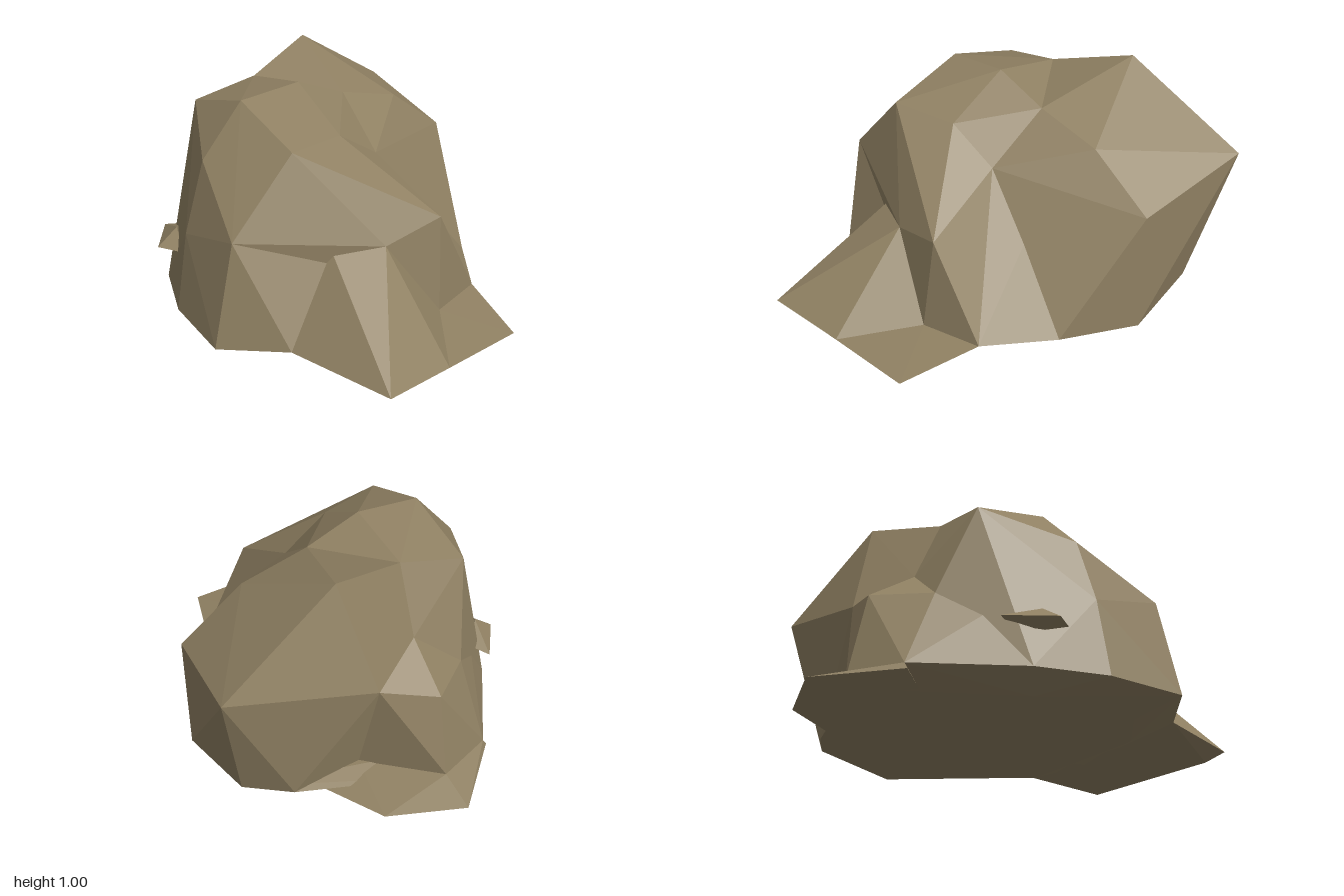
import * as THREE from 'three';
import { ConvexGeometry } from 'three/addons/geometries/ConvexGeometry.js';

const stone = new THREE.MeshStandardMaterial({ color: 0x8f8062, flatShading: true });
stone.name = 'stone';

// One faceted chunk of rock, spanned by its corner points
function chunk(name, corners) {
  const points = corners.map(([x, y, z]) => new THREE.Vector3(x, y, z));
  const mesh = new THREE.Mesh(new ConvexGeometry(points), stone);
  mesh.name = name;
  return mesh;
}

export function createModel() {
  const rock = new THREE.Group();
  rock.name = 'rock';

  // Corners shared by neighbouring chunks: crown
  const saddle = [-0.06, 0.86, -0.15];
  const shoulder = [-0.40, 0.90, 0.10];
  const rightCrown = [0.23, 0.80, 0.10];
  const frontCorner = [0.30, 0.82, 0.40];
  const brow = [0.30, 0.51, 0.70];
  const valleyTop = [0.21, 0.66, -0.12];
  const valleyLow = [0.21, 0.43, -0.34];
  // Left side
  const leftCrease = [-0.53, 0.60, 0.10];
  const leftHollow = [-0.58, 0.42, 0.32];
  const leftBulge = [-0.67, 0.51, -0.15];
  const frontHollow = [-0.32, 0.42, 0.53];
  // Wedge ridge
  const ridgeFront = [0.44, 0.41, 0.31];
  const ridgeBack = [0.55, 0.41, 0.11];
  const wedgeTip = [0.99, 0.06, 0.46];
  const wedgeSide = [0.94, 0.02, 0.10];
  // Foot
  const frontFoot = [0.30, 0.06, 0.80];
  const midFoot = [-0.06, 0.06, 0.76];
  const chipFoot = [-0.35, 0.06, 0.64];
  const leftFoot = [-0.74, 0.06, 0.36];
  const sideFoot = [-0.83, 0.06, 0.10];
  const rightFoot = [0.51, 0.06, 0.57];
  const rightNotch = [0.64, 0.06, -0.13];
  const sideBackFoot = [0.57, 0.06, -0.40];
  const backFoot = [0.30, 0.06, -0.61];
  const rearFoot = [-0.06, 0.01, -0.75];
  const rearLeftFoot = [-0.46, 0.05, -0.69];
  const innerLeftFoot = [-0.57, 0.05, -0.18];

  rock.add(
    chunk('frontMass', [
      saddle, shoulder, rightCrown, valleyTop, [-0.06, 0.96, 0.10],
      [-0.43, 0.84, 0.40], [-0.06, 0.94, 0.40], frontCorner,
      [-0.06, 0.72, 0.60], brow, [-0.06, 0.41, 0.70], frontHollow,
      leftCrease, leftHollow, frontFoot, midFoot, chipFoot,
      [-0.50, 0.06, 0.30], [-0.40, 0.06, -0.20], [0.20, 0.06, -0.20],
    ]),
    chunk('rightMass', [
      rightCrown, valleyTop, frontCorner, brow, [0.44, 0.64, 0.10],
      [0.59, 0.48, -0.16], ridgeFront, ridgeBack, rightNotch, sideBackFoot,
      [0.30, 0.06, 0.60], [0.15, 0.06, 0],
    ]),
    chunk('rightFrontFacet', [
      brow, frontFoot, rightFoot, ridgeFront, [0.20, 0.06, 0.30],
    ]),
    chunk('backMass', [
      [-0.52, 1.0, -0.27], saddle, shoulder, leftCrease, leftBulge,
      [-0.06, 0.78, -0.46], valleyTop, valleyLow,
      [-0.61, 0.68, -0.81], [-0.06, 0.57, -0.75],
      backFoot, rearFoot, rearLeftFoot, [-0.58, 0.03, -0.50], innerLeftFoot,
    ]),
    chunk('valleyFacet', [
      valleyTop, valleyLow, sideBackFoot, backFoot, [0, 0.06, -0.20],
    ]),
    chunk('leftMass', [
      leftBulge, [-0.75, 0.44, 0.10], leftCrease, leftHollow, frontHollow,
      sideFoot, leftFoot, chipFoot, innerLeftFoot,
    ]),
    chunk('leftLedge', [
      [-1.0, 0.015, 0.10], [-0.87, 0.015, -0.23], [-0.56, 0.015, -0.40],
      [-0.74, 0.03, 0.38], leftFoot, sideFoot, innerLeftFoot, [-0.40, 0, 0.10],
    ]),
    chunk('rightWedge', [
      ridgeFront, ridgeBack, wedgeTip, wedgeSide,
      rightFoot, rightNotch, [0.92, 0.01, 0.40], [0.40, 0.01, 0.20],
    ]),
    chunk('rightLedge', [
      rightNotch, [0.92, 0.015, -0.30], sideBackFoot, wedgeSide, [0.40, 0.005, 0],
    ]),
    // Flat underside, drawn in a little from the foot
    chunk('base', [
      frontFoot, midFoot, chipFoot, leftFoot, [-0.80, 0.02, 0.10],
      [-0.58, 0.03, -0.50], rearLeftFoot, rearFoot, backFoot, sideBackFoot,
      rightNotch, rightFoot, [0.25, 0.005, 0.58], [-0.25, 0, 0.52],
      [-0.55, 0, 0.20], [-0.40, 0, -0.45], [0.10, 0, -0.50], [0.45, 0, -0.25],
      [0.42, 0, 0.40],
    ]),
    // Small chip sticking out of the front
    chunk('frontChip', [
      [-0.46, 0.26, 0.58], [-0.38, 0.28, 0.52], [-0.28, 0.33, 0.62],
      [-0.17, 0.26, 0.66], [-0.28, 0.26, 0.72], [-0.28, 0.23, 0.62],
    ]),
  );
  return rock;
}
+++
The task: Restate the entries verbatim, without pictures.

Output below:
import * as THREE from 'three';
import { ConvexGeometry } from 'three/addons/geometries/ConvexGeometry.js';

const stone = new THREE.MeshStandardMaterial({ color: 0x8f8062, flatShading: true });
stone.name = 'stone';

// One faceted chunk of rock, spanned by its corner points
function chunk(name, corners) {
  const points = corners.map(([x, y, z]) => new THREE.Vector3(x, y, z));
  const mesh = new THREE.Mesh(new ConvexGeometry(points), stone);
  mesh.name = name;
  return mesh;
}

export function createModel() {
  const rock = new THREE.Group();
  rock.name = 'rock';

  // Corners shared by neighbouring chunks: crown
  const saddle = [-0.06, 0.86, -0.15];
  const shoulder = [-0.40, 0.90, 0.10];
  const rightCrown = [0.23, 0.80, 0.10];
  const frontCorner = [0.30, 0.82, 0.40];
  const brow = [0.30, 0.51, 0.70];
  const valleyTop = [0.21, 0.66, -0.12];
  const valleyLow = [0.21, 0.43, -0.34];
  // Left side
  const leftCrease = [-0.53, 0.60, 0.10];
  const leftHollow = [-0.58, 0.42, 0.32];
  const leftBulge = [-0.67, 0.51, -0.15];
  const frontHollow = [-0.32, 0.42, 0.53];
  // Wedge ridge
  const ridgeFront = [0.44, 0.41, 0.31];
  const ridgeBack = [0.55, 0.41, 0.11];
  const wedgeTip = [0.99, 0.06, 0.46];
  const wedgeSide = [0.94, 0.02, 0.10];
  // Foot
  const frontFoot = [0.30, 0.06, 0.80];
  const midFoot = [-0.06, 0.06, 0.76];
  const chipFoot = [-0.35, 0.06, 0.64];
  const leftFoot = [-0.74, 0.06, 0.36];
  const sideFoot = [-0.83, 0.06, 0.10];
  const rightFoot = [0.51, 0.06, 0.57];
  const rightNotch = [0.64, 0.06, -0.13];
  const sideBackFoot = [0.57, 0.06, -0.40];
  const backFoot = [0.30, 0.06, -0.61];
  const rearFoot = [-0.06, 0.01, -0.75];
  const rearLeftFoot = [-0.46, 0.05, -0.69];
  const innerLeftFoot = [-0.57, 0.05, -0.18];

  rock.add(
    chunk('frontMass', [
      saddle, shoulder, rightCrown, valleyTop, [-0.06, 0.96, 0.10],
      [-0.43, 0.84, 0.40], [-0.06, 0.94, 0.40], frontCorner,
      [-0.06, 0.72, 0.60], brow, [-0.06, 0.41, 0.70], frontHollow,
      leftCrease, leftHollow, frontFoot, midFoot, chipFoot,
      [-0.50, 0.06, 0.30], [-0.40, 0.06, -0.20], [0.20, 0.06, -0.20],
    ]),
    chunk('rightMass', [
      rightCrown, valleyTop, frontCorner, brow, [0.44, 0.64, 0.10],
      [0.59, 0.48, -0.16], ridgeFront, ridgeBack, rightNotch, sideBackFoot,
      [0.30, 0.06, 0.60], [0.15, 0.06, 0],
    ]),
    chunk('rightFrontFacet', [
      brow, frontFoot, rightFoot, ridgeFront, [0.20, 0.06, 0.30],
    ]),
    chunk('backMass', [
      [-0.52, 1.0, -0.27], saddle, shoulder, leftCrease, leftBulge,
      [-0.06, 0.78, -0.46], valleyTop, valleyLow,
      [-0.61, 0.68, -0.81], [-0.06, 0.57, -0.75],
      backFoot, rearFoot, rearLeftFoot, [-0.58, 0.03, -0.50], innerLeftFoot,
    ]),
    chunk('valleyFacet', [
      valleyTop, valleyLow, sideBackFoot, backFoot, [0, 0.06, -0.20],
    ]),
    chunk('leftMass', [
      leftBulge, [-0.75, 0.44, 0.10], leftCrease, leftHollow, frontHollow,
      sideFoot, leftFoot, chipFoot, innerLeftFoot,
    ]),
    chunk('leftLedge', [
      [-1.0, 0.015, 0.10], [-0.87, 0.015, -0.23], [-0.56, 0.015, -0.40],
      [-0.74, 0.03, 0.38], leftFoot, sideFoot, innerLeftFoot, [-0.40, 0, 0.10],
    ]),
    chunk('rightWedge', [
      ridgeFront, ridgeBack, wedgeTip, wedgeSide,
      rightFoot, rightNotch, [0.92, 0.01, 0.40], [0.40, 0.01, 0.20],
    ]),
    chunk('rightLedge', [
      rightNotch, [0.92, 0.015, -0.30], sideBackFoot, wedgeSide, [0.40, 0.005, 0],
    ]),
    // Flat underside, drawn in a little from the foot
    chunk('base', [
      frontFoot, midFoot, chipFoot, leftFoot, [-0.80, 0.02, 0.10],
      [-0.58, 0.03, -0.50], rearLeftFoot, rearFoot, backFoot, sideBackFoot,
      rightNotch, rightFoot, [0.25, 0.005, 0.58], [-0.25, 0, 0.52],
      [-0.55, 0, 0.20], [-0.40, 0, -0.45], [0.10, 0, -0.50], [0.45, 0, -0.25],
      [0.42, 0, 0.40],
    ]),
    // Small chip sticking out of the front
    chunk('frontChip', [
      [-0.46, 0.26, 0.58], [-0.38, 0.28, 0.52], [-0.28, 0.33, 0.62],
      [-0.17, 0.26, 0.66], [-0.28, 0.26, 0.72], [-0.28, 0.23, 0.62],
    ]),
  );
  return rock;
}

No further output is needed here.